This research is supported by SCIDATOS (Scientific Computing for Improved Detection and Therapy of Sepsis), a collaborative project funded by the Klaus Tschira Foundation, Germany. The results are obtained in collaboration with J. Knoch and N. Neuss (FAU Erlangen-Nürnberg) and M. Gahn (University of Heidelberg).

Constantin P. **Niculescu** (University of Craiova)

The Hornich-Hlawka functional inequality in the framework of n-convex functions

Diana **Otrocol** (ICTP and Technical University of Cluj-Napoca)

Applications of fibre contraction principle

Cosmin **Petra** (Lawrence Livermore National Laboratory, USA)

Mathematical optimization of complex energy systems using high-performance computing

Sorin **Pop** (Hasselt University, Belgium)

Dimensionality reduction for unsaturated flow in fractured porous media

Radu **Precup** (ICTP and Babeș-Bolyai University, Cluj-Napoca)

An algorithm of solving general control problems with application to a medical model

Florin **Radu** (University of Bergen, Norway)

Iterative schemes for variational phase-field models of brittle fracture

Vicenţiu **Rădulescu** (University of Craiova and IMAR – Romanian Academy)

In this talk, I shall report on some recent results obtained jointly with N. Papageorgiou, C. Alves and D. Repovs. In the first part, I will discuss an interesting discontinuity property of the spectrum in the case of isotropic double phase equations with Dirichlet boundary condition.
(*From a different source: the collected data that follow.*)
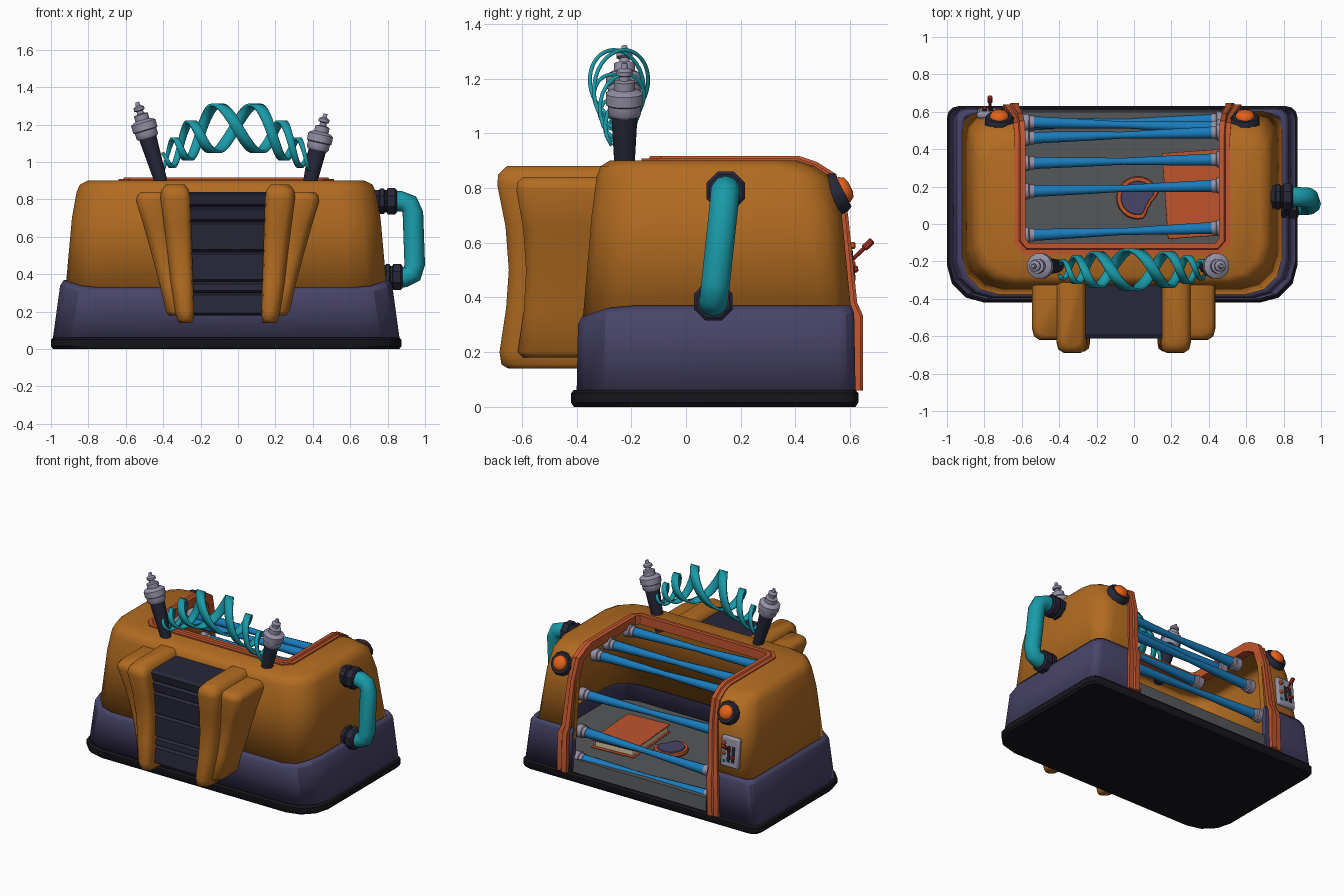
import bpy, bmesh, math
from mathutils import Vector, Euler

if "Cube" in bpy.data.objects:
    bpy.data.objects.remove(bpy.data.objects["Cube"])

CX = -0.063
COL = dict(orange=(.45, .15, .015), purple=(.065, .058, .14), dark=(.02, .02, .04), black=(.008, .008, .012),
           teal=(.01, .33, .40), blue=(.01, .2, .5), trim=(.52, .09, .026), red=(.4, .03, .02),
           metal=(.3, .28, .38), lamp=(.8, .12, .01), floor=(.09, .095, .1), cream=(.7, .55, .35))
MATS = {}


def mat(c):
    if c not in MATS:
        MATS[c] = bpy.data.materials.new(c)
        MATS[c].diffuse_color = (*COL[c], 1)
    return MATS[c]


def mesh(name, verts, faces, col, ang=35, bevel=0):
    me = bpy.data.meshes.new(name)
    me.from_pydata([tuple(v) for v in verts], [], faces)
    me.materials.append(mat(col))
    ob = bpy.data.objects.new(name, me)
    bpy.context.collection.objects.link(ob)
    if bevel:
        m = ob.modifiers.new("bevel", 'BEVEL')
        m.width, m.segments = bevel, 2
    if ang:
        bpy.ops.object.select_all(action='DESELECT')
        ob.select_set(True)
        bpy.context.view_layer.objects.active = ob
        bpy.ops.object.shade_smooth_by_angle(angle=math.radians(ang))
    return ob


def loft(name, rings, col, caps=(True, True), **kw):
    n = len(rings[0])
    faces = [(i*n+j, i*n+(j+1) % n, (i+1)*n+(j+1) % n, (i+1)*n+j)
             for i in range(len(rings)-1) for j in range(n)]
    if caps[0]:
        faces.append(tuple(reversed(range(n))))
    if caps[1]:
        faces.append(tuple(range((len(rings)-1)*n, len(rings)*n)))
    ob = mesh(name, [v for r in rings for v in r], faces, col, **kw)
    if all(caps):
        bm = bmesh.new()
        bm.from_mesh(ob.data)
        bmesh.ops.recalc_face_normals(bm, faces=bm.faces)
        bm.to_mesh(ob.data)
        bm.free()
    return ob


def circle(c, axis, r, n):
    q = Vector(axis).to_track_quat('Z', 'Y')
    return [Vector(c) + q @ Vector((r*math.cos(t), r*math.sin(t), 0))
            for t in [(k+.5)*math.tau/n for k in range(n)]]


def lathe(name, prof, origin, axis, col, n=12, **kw):
    a = Vector(axis).normalized()
    return loft(name, [circle(Vector(origin)+a*t, a, r, n) for r, t in prof], col, **kw)


def box(name, c, size, col, rot=(0, 0, 0), bevel=.005):
    e = Euler(rot).to_matrix()
    rings = [[Vector(c) + e @ Vector((x*size[0]/2, y*size[1]/2, z*size[2]/2))
              for x, y in ((-1, -1), (1, -1), (1, 1), (-1, 1))] for z in (-1, 1)]
    return loft(name, rings, col, ang=30, bevel=bevel)


def rrect(hw, y0, y1, z, rf, rb, dip=0, n=3):
    pts = []
    for x, y, r, a in ((-hw+rf, y0+rf, rf, 180), (hw-rf, y0+rf, rf, 270), (hw-rb, y1-rb, rb, 0), (-hw+rb, y1-rb, rb, 90)):
        for k in range(n+1):
            t = math.radians(a + 90*k/n)
            yy = y + r*math.sin(t)
            pts.append((CX+x+r*math.cos(t), yy, z - dip*max(0, 1-(yy-y0)/.12)))
    return pts


# Base slab and raised floor
loft("base_slab", [rrect(.925, -.41, .62, 0, .2, .06), rrect(.937, -.42, .63, .015, .2, .06),
                   rrect(.937, -.42, .63, .05, .2, .06), rrect(.925, -.41, .62, .062, .2, .06)], "black")
loft("inner_floor", [rrect(.875, -.365, .61, .05, .18, .06), rrect(.862, -.36, .60, .155, .18, .06)], "floor")

# Hollow skirt and body, cut open through the top and the back
skirt = loft("skirt", [rrect(.927, -.40, .62, .055, .2, .06), rrect(.888, -.395, .615, .34, .2, .06, .04),
                       rrect(.868, -.38, .605, .37, .19, .06, .04)],
             "purple", caps=(False, False), ang=28)
body = loft("body_shell", [rrect(.862, -.38, .61, .29, .2, .1), rrect(.825, -.345, .57, .70, .2, .13),
                           rrect(.80, -.327, .53, .84, .2, .13), rrect(.782, -.312, .47, .88, .2, .13),
                           rrect(.74, -.28, .41, .90, .18, .12)], "orange", caps=(False, True), ang=50)
cutter = loft("opening_cutter", [[(CX+x, y, z) for x, y in
              ((-.53, 1), (-.53, -.07), (-.48, -.12), (.48, -.12), (.53, -.07), (.53, 1))] for z in (-.1, 1.3)],
              "orange", ang=0)
cutter.hide_render = True
cutter.display_type = 'WIRE'
for ob in (skirt, body):
    s = ob.modifiers.new("thickness", 'SOLIDIFY')
    s.thickness, s.offset = .04, -1
    b = ob.modifiers.new("opening", 'BOOLEAN')
    b.operation, b.object, b.solver = 'DIFFERENCE', cutter, 'EXACT'

# Stepped trim following the opening edge: x, y, z, normal (y, z), side (x, y)
half = [(-.595, .63, .06, 1, 0, -1.35, 0), (-.59, .63, .33, 1, .1, -1.3, 0), (-.58, .608, .38, 1, .1, -1.1, 0),
        (-.56, .575, .70, 1, .2, -1, 0), (-.55, .535, .84, .8, .6, -1, 0), (-.545, .47, .88, .4, .9, -1, 0),
        (-.545, .41, .90, .1, 1, -1, 0), (-.545, -.09, .90, 0, 1, -1, -.4), (-.51, -.13, .90, 0, 1, -.4, -1)]
path = half + [(-p[0], *p[1:5], -p[5], p[6]) for p in reversed(half)]
section = ((-.028, -.045), (-.028, .018), (0, .018), (.006, .008), (.032, .008), (.032, -.045))
rings = []
for x, y, z, ny, nz, sx, sy in path:
    nrm, side = Vector((0, ny, nz)).normalized(), Vector((sx, sy, 0))
    rings.append([Vector((CX+x, y, z)) + side*a + nrm*b for a, b in section])
loft("opening_trim", rings, "trim")

# Glowing rods across the opening, with end caps
rods = [(.545, .145, .01), (.53, .32, -.015), (.475, .575, .015), (.335, .80, .01), (.19, .825, .015), (-.04, .835, .02)]
for i, (y, z, d) in enumerate(rods):
    a, b = Vector((-.575, y-d, z)), Vector((.455, y+d, z))
    L = (b-a).length
    lathe(f"rod_{i}", [(.034, .02), (.026, L*.3), (.019, L*.5), (.026, L*.7), (.034, L-.02)], a, b-a, "blue", 10, ang=50)
    for k, p, ax in ((0, a, b-a), (1, b, a-b)):
        lathe(f"rod_cap_{i}_{k}", [(.045, -.03), (.045, .012), (.037, .016), (.037, .04)], p, ax, "metal", 10, ang=50)


# Front grille: ridged dark panel whose back follows the body wall
def front(z):
    return -.58 - .03*((z-.5)/.33)**2


def back(z):
    return -.37 + .09*(z-.2)


zs = [.18, .30, .36, .52, .68, .76, .84]
prof = [(back(.18), .18)]
for z0, z1 in zip(zs, zs[1:]):
    prof += [(front(z0)+.02, z0), (front(z0), z0+.012), (front(z1), z1-.012), (front(z1)+.02, z1)][(z0 > .18):]
prof.append((back(.84), .84))
loft("grille_panel", [[(x, y, z) for y, z in prof] for x in (-.27, .16)], "dark", ang=20)

# Grille cheeks, mirrored: z, outer x, inner x, front y
inner = [(.14, -.315, -.245, -.65), (.155, -.325, -.238, -.675), (.20, -.335, -.235, -.682), (.36, -.36, -.24, -.658),
         (.50, -.375, -.245, -.648), (.66, -.395, -.25, -.66), (.81, -.415, -.255, -.69), (.85, -.41, -.262, -.687),
         (.88, -.385, -.285, -.655)]
outer = [(.18, -.37, -.30, -.595), (.20, -.385, -.30, -.615), (.35, -.42, -.32, -.593), (.50, -.46, -.34, -.585),
         (.65, -.502, -.36, -.595), (.79, -.545, -.38, -.62), (.82, -.54, -.38, -.617), (.84, -.52, -.38, -.595)]
for nm, levels in (("inner", inner), ("outer", outer)):
    for side in ("left", "right"):
        f = (lambda x: x) if side == "left" else (lambda x: -.11 - x)
        rings = [[(f(xo), back(z), z), (f(xo), yf+.06, z), (f(xo+.01), yf+.02, z), (f(xo+.04), yf, z),
                  (f(xi-.03), yf, z), (f(xi-.007), yf+.015, z), (f(xi), yf+.045, z), (f(xi), back(z), z)]
                 for z, xo, xi, yf in levels]
        loft(f"{nm}_cheek_{side}", rings, "orange", ang=60)

# Side pipe with octagonal flanges
pts = [Vector(p) for p in ((.78, .145, .79), (.87, .145, .79), (.915, .143, .775), (.935, .138, .73),
                           (.945, .108, .45), (.93, .102, .40), (.895, .1, .385), (.80, .1, .385))]
rings = []
for i, p in enumerate(pts):
    t = (pts[min(i+1, len(pts)-1)] - pts[max(i-1, 0)]).normalized()
    u = t.cross(Vector((0, 1, 0))).normalized()
    w = u.cross(t)
    rings.append([p + (u*math.cos(a) + w*math.sin(a))*.055 for a in [k*math.tau/10 for k in range(10)]])
loft("side_pipe", rings, "teal", ang=60)
ridged = [(.066, 0), (.066, .03), (.074, .035), (.074, .055), (.064, .06), (.064, .07), (.076, .075), (.076, .115), (.064, .125)]
lathe("pipe_flange_top", ridged, (.725, .145, .79), (1, 0, 0), "dark", 8)
lathe("pipe_flange_bottom", ridged, (.755, .1, .385), (1, 0, 0), "dark", 8)

# Antennas: tapered stem with a stacked metal tip
for side, foot, tip in (("left", (-.395, -.225, .84), (-.54, -.225, 1.32)),
                        ("right", (.36, -.225, .78), (.468, -.225, 1.258))):
    ax = Vector(tip) - Vector(foot)
    L = ax.length
    lathe(f"antenna_stem_{side}", [(.032, 0), (.052, L-.15)], foot, ax, "dark", 12)
    lathe(f"antenna_tip_{side}", [(.055, L-.20), (.062, L-.19), (.062, L-.16), (.07, L-.155), (.07, L-.115),
                                  (.055, L-.105), (.04, L-.10), (.04, L-.07), (.02, L-.065), (.018, L-.05),
                                  (.03, L-.045), (.03, L-.03), (.014, L-.02), (.01, L)], foot, ax, "metal", 12)

# Double spiral ribbon arcing between the antennas, tighter and thinner at its ends
N = 72
for s in (0, 1):
    verts = []
    for i in range(N+1):
        u = 2*i/N - 1
        h = 1 - u*u
        a = math.pi*(1.6*u + 1.7*u**3 + s)
        r, w = .055 + .075*h, .008 + .027*h
        y, z = -.245 + r*.82*math.cos(a), 1.0 + .195*h + r*math.sin(a)
        verts += [(-.01+.39*u-w, y, z), (-.01+.39*u+w, y, z)]
    ob = mesh(f"spiral_ribbon_{s}", verts, [(2*i, 2*i+1, 2*i+3, 2*i+2) for i in range(N)], "teal", ang=30)
    m = ob.modifiers.new("thickness", 'SOLIDIFY')
    m.thickness, m.offset = .014, 0

# Rear lamps
for side, x in (("left", -.72), ("right", .594)):
    o, ax = (x, .53, .77), (0, .88, .45)
    lathe(f"lamp_ring_{side}", [(.08, -.02), (.08, .03), (.07, .05), (.052, .05)], o, ax, "dark", 12)
    lathe(f"lamp_{side}", [(.052, .02), (.052, .055), (.042, .072), (.02, .08)], o, ax, "lamp", 12, ang=60)

# Rear control panel with levers and buttons
tilt = (math.radians(6), 0, 0)
box("control_panel", (-.77, .592, .53), (.14, .035, .21), "metal", tilt, .012)
for k, x in enumerate((-.80, -.765)):
    box(f"lever_slot_{k}", (x, .609, .52), (.022, .012, .11), "dark", tilt, .002)
lathe("lever", [(.008, 0), (.008, .055), (.014, .06), (.014, .095), (.008, .10)], (-.77, .61, .54), (0, .72, .69), "red", 8)
lathe("short_lever", [(.012, 0), (.015, .02), (.01, .03)], (-.80, .60, .50), (0, 1, .2), "red", 8)
for k, z in enumerate((.47, .52, .59)):
    lathe(f"button_{k}", [(.014, 0), (.014, .015), (.008, .02)], (-.727, .60, z), (0, 1, 0), "lamp" if k else "teal", 8)

# Book lying on the floor
rot = (0, 0, math.radians(4))
box("book_pages", (.32, .16, .185), (.29, .43, .045), "cream", rot)
for k, z in enumerate((.16, .212)):
    box(f"book_cover_{k}", (.325, .16, z), (.32, .46, .012), "trim", rot)


# Bitten biscuit lying on the floor
def biscuit(r, z):
    out = []
    for k in range(24):
        t = k*math.tau/24
        d = r*(.68 if k in (21, 22, 23) else .82 if k in (20, 0) else 1)
        out.append((.02+d*math.cos(t), .14+d*math.sin(t), z))
    return out


loft("biscuit", [biscuit(.11, .15), biscuit(.115, .165), biscuit(.11, .18)], "trim")
loft("biscuit_icing", [biscuit(.092, .175), biscuit(.088, .187)], "purple")

for m in bpy.data.materials:
    if m.users and not m.is_grease_pencil:
        m.use_nodes = True
        m.node_tree.nodes["Principled BSDF"].inputs["Base Color"].default_value = m.diffuse_color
Next, I shall consider the anisotropic setting and I will discuss three sufficient conditions for the existence of solutions in the case of double phase with multiple “subcritical-critical-supercritical” regimes.

Adrian **Sandu** (Virginia Tech, USA)

Numerical integration of differential equations modeling multiphysics phenomena

Andrei **Stan** (ICTP, Cluj-Napoca)

On approximating the convergence orders

Nicolae **Suciu** (ICTP, Cluj-Napoca)

Three issues of numerical modeling of reactive transport in porous media

Alexandru **Tămășan** (University of Central Florida, Orlando, Florida, USA)

The range of the X-ray transform of symmetric tensors play an important role in Computerized Tomography (0-order tensors) for data denoising, data completion, or hardware failure and calibration problems. The X-ray for higher order tensors also appears in Doppler Tomography (1st-order tensors) and Seismology (2nd-order tensors). With lines parametrized as points on the torus, the X-ray data can be understood and a function on the torus.

I will present new necessary and sufficient constraints of the X-ray data in terms of the Fourier coefficients on the pairs of integers lattice. The derivation uses the theory of A-analytic maps.